The Colleges of Memphis Night is a great way to bring students, faculty and staff together and welcome them back to our 14 institutions of high learning. Held just last week, the evening began with a team scavenger hunt, followed by an information fair to promote civic engagement and volunteer opportunities to students. Local organizations provided information to students and other attendees.
It’s no secret that the rate of gun violence in Memphis is higher than the national average. One of my top priorities is ending the cycle of death and violence on the streets of Memphis. In response to my challenge to reduce gun violence among young people, the Innovation Delivery Team has implemented the Memphis GUN DOWN plan which includes six key initiatives:1. SUPPRESSION - A laser focus on law enforcement efforts on the small percentage of young men who are committing gun violence. 2. INTERVENTION: A coordinated approach to intervening at the first sign of potential violence in the streets, schools, and hospitals.3. COMMUNITY MOBILIZATION - Pulling together young people, neighborhood residents, community organizations, and law enforcement to address the underlying causes of gun violence.4. YOUTH OPPORTUNITIES - Promoting jobs and opportunities, as well as building the educational and technical skills of young people.5. ORGANIZATIONAL CHANGE AND DEVELOPMENT- Transforming policies, practices and systems in our city to reduce youth gun violence.6. Retaliatory Violence Insight Project: George Mason University, through a grant from the Department of Justice and the Bureau of Justice Assistance, will develop Insight-based interventions with police departments to help tackle the deep rooted problem of retaliatory violence in three cities across the country beginning this winter. The objective is to develop tools and techniques that will increase officers’ ability to understand, predict and prevent retaliatory violence.

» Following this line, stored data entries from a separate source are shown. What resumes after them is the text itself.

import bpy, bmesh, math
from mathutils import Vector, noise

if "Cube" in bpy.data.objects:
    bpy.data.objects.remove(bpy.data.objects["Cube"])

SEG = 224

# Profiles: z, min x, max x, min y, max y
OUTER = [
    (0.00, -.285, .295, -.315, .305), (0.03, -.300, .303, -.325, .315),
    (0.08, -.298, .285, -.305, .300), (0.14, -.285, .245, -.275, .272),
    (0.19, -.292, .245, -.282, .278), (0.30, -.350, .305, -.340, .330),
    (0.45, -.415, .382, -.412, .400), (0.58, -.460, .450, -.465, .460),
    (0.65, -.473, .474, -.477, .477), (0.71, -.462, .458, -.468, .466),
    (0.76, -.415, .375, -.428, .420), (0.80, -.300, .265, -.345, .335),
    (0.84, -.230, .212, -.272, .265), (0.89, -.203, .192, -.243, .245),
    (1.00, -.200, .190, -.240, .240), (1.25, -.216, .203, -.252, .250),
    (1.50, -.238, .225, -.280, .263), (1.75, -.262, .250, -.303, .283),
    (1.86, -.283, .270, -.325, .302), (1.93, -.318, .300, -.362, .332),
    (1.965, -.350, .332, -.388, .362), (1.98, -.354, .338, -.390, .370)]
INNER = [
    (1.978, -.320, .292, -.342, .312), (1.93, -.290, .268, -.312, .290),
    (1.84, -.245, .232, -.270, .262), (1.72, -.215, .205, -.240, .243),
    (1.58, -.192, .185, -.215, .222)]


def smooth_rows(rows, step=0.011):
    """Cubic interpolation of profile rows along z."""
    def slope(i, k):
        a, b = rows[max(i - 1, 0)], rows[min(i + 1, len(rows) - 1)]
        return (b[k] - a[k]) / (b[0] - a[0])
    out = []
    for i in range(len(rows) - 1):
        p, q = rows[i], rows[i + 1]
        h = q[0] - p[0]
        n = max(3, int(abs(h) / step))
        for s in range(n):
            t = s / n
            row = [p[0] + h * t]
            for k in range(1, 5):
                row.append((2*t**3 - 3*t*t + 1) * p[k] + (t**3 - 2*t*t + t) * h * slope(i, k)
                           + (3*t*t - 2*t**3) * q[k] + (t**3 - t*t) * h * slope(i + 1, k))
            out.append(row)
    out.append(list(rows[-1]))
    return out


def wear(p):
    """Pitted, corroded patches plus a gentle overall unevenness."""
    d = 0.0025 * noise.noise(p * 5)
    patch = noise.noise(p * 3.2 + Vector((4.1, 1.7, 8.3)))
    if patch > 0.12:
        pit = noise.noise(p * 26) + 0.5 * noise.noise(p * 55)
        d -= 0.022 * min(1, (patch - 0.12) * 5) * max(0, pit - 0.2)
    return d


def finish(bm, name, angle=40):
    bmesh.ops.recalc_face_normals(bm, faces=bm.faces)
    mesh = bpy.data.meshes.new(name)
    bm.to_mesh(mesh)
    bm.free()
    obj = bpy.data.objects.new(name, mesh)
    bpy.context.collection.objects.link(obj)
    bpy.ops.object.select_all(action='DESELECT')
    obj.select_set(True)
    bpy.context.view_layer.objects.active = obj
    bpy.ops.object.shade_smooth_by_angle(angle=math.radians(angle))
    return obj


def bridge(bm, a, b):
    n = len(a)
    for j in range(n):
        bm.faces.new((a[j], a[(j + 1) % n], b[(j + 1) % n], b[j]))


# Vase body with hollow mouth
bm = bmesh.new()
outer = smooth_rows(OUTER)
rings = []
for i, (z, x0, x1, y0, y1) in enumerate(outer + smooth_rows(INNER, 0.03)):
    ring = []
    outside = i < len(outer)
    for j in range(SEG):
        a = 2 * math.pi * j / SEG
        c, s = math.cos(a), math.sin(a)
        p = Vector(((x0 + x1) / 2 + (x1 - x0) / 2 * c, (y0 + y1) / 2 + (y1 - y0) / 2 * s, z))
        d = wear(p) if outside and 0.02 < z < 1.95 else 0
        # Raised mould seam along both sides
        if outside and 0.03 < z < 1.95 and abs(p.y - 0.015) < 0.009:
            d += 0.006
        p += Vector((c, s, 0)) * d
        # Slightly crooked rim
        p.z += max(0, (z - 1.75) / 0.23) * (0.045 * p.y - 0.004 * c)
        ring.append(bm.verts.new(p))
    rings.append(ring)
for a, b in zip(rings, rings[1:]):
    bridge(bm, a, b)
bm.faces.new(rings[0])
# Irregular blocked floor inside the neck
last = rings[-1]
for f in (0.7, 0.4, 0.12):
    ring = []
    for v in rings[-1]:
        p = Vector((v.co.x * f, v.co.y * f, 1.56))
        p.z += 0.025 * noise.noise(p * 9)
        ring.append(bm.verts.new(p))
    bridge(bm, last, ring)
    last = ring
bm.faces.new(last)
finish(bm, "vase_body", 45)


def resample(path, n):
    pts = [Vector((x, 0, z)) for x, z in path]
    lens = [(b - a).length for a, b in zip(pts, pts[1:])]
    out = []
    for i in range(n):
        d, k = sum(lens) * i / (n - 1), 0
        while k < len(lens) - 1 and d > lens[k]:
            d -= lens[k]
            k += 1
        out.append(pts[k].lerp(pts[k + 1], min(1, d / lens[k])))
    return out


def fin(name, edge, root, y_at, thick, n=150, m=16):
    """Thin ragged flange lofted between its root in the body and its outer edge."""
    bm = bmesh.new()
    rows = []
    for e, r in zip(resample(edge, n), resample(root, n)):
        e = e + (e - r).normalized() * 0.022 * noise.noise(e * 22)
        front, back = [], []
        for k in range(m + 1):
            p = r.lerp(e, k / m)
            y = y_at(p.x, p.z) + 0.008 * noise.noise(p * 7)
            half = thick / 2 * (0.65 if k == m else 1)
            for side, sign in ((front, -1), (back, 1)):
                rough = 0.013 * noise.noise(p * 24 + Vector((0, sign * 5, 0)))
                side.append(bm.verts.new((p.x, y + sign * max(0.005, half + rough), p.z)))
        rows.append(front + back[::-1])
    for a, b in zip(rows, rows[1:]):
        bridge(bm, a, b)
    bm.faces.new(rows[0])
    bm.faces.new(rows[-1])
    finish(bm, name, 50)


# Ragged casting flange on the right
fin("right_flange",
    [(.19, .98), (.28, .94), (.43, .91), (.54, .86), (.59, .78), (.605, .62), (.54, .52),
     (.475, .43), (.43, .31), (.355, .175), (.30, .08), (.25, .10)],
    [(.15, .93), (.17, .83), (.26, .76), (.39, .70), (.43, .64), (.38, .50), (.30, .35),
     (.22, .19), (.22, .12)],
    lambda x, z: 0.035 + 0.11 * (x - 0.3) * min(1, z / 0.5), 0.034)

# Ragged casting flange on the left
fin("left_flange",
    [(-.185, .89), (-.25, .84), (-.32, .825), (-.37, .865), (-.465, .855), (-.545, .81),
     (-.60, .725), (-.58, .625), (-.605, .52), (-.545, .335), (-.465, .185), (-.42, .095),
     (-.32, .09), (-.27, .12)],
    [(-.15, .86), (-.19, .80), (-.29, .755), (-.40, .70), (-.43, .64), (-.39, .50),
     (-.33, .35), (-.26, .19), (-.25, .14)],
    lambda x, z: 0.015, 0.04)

As you can see, a lot of great things are happening in Memphis as a result of our collaboration with many pyublic, private and community partners and our strategic focus on creating safe and vibrant neighborhoods, economic prosperity for all, investing in our youth and excellence in government. Thank you.
City Changemaker - Mayor AC Wharton
A C Wharton, Jr., Mayor
4 Strategic Priorities
Safe, vibrant neighborhoods
Prosperity, economic opportunity for all
Investing in our youth
Excellence in government
Safe, vibrant neighborhoods